- Casey T. Environments for outdoor play: a practical guide to making space for children. Thousand Oaks, CA: Paul Chapman Publishing, SAGE Publications Ltd; 2007.
- NWT Government. Dene Kede curriculum. Yellowknife, NT, Canada: Department of Education, Culture, and Employment. 1993.
- Rowan MC. Relating with land/engaging with elders: Accessing indigenous knowledges in early childhood education through outdoor encounters. In: Waller T, ed. The Sage Handbook of Outdoor Play and Learning. Thousand Oaks, CA: SAGE Publications Ltd; 2017:395-412.
- Hart M. Indigenous knowledge and research: The míkiwáp as a symbol for reclaiming our knowledge and ways of knowing. First Peoples Child & Family Review: A Journal on Innovation and Best Practices in Aboriginal Child Welfare Administration, Research, Policy and Practice. 2007;3(1):83-90.
- Warden C. Nature pedagogy – an exploration of the storied narratives that illustrate its application across spaces inside, outside and beyond. In: Waller T, ed. The Sage handbook of outdoor play and learning. Thousand Oaks, CA: SAGE Publications Ltd; 2017:279-294.
How to cite this article:

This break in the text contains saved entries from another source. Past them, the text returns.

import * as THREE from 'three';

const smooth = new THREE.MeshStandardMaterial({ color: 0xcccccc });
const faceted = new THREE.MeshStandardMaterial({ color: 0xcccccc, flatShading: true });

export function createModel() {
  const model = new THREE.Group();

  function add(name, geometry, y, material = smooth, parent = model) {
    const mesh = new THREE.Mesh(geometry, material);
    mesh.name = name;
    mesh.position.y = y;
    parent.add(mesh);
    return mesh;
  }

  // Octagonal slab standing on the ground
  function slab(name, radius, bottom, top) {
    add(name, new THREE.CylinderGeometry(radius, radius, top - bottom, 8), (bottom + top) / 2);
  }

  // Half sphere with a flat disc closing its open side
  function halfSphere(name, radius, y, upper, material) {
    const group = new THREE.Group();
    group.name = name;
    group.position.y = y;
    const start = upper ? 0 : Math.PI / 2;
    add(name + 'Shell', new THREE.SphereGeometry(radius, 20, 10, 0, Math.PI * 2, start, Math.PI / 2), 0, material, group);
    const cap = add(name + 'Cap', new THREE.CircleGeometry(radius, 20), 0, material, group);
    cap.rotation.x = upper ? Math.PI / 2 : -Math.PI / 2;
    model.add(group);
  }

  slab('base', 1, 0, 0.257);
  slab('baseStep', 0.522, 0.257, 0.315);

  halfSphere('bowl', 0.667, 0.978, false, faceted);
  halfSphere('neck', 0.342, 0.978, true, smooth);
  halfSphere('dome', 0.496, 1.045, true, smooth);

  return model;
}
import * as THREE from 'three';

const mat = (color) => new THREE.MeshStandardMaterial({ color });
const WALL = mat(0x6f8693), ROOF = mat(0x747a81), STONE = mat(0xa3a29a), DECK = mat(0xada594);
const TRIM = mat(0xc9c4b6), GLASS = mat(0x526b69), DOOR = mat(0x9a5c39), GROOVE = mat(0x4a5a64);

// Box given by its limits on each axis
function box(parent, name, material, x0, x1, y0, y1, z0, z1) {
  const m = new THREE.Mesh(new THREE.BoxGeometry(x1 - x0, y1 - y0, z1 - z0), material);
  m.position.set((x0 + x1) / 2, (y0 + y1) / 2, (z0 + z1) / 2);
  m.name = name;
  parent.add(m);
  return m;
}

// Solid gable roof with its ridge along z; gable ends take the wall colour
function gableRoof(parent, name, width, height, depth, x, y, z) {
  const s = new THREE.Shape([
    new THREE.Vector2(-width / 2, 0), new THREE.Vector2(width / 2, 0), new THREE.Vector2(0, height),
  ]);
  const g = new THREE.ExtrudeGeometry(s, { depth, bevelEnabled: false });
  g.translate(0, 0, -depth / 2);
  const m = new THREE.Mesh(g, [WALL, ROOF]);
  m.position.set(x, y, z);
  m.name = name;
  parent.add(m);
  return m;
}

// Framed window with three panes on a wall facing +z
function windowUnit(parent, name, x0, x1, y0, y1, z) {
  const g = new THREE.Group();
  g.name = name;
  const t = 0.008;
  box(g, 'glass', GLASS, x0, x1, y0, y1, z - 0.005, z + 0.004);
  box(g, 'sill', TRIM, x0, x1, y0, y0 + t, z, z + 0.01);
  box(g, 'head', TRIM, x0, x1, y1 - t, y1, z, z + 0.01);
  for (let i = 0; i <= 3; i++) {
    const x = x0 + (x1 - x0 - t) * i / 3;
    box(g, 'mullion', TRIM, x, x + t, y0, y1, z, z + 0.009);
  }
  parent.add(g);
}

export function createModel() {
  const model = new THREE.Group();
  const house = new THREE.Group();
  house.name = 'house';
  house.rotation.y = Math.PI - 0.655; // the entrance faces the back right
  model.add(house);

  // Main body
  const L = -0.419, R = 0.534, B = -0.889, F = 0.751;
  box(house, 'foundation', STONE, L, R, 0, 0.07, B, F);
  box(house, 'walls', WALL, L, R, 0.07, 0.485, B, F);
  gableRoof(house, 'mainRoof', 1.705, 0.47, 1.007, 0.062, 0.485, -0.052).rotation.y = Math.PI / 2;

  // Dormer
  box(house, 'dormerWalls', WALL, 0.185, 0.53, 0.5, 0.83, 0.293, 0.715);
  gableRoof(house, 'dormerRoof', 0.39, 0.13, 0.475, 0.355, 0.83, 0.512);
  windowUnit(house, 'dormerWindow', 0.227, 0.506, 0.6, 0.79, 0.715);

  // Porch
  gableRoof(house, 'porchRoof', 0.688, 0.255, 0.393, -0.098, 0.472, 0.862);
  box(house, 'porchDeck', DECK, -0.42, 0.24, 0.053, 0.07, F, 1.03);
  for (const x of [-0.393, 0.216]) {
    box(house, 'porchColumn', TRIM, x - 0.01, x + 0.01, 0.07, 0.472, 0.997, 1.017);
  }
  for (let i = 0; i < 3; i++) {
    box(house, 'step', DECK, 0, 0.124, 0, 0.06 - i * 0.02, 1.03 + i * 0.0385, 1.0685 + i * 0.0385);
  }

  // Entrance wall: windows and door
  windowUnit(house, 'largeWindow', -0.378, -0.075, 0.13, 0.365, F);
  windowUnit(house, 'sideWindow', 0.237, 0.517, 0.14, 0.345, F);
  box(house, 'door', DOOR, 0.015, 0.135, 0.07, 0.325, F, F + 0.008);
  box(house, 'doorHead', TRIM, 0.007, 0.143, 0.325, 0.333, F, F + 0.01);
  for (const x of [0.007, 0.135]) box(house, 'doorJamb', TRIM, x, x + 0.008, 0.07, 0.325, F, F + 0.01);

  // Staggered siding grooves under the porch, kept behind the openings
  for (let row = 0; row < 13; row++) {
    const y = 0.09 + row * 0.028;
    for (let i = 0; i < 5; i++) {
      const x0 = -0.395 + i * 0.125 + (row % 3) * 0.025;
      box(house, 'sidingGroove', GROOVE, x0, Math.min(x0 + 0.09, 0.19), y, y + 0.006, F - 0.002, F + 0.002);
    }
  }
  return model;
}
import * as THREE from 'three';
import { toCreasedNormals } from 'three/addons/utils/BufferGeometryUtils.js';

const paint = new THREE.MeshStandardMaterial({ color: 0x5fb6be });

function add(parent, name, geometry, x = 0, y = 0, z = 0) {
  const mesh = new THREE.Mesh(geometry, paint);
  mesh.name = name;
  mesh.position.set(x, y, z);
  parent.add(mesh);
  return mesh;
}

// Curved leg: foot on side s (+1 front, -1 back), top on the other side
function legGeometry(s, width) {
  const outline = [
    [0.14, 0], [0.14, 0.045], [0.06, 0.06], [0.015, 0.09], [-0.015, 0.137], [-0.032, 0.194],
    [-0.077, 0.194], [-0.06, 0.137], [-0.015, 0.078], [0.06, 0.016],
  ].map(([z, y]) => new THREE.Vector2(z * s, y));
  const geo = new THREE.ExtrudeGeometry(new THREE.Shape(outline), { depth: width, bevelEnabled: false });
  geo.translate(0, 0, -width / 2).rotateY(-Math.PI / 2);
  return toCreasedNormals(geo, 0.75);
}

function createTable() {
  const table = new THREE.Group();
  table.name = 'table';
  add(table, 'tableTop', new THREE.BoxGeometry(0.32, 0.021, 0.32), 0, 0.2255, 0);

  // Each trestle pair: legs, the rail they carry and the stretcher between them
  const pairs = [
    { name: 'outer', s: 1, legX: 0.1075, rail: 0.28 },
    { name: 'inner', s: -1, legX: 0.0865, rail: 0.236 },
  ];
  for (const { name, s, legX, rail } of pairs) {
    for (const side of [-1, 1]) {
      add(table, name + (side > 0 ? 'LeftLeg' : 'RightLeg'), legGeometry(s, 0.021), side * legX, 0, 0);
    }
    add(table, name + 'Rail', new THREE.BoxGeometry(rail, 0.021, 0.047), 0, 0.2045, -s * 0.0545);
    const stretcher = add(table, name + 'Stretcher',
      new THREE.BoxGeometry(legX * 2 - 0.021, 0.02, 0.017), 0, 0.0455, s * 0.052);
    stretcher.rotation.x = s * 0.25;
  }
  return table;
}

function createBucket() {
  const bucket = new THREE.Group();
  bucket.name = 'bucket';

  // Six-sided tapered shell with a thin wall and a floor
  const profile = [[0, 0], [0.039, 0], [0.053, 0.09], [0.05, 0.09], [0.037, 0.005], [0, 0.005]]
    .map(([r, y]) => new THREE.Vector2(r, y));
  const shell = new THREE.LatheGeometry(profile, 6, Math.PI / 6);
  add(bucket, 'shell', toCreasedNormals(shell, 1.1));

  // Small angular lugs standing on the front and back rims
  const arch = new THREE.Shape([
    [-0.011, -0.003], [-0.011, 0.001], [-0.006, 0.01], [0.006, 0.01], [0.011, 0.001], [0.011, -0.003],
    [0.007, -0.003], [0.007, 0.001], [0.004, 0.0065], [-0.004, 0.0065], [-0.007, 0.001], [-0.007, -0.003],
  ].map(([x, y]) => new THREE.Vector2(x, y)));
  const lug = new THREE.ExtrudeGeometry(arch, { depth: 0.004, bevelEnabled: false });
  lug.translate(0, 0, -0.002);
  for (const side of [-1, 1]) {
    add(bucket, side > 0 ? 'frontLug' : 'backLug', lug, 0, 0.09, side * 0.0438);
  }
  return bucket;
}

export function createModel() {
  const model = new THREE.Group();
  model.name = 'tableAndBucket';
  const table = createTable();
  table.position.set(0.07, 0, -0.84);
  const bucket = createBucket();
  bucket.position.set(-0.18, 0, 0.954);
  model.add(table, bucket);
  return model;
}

James VA, Dragon-Smith C, Lahey W. Indigenizing Outdoor Play. In: Tremblay RE, Boivin M, Peters RDeV, eds. Brussoni M, topic ed. Encyclopedia on Early Childhood Development [online]. https://www.child-encyclopedia.com/outdoor-play/according-experts/indigenizing-outdoor-play. Published: May 2019. Accessed February 8, 2023.Text copied to the clipboard ✓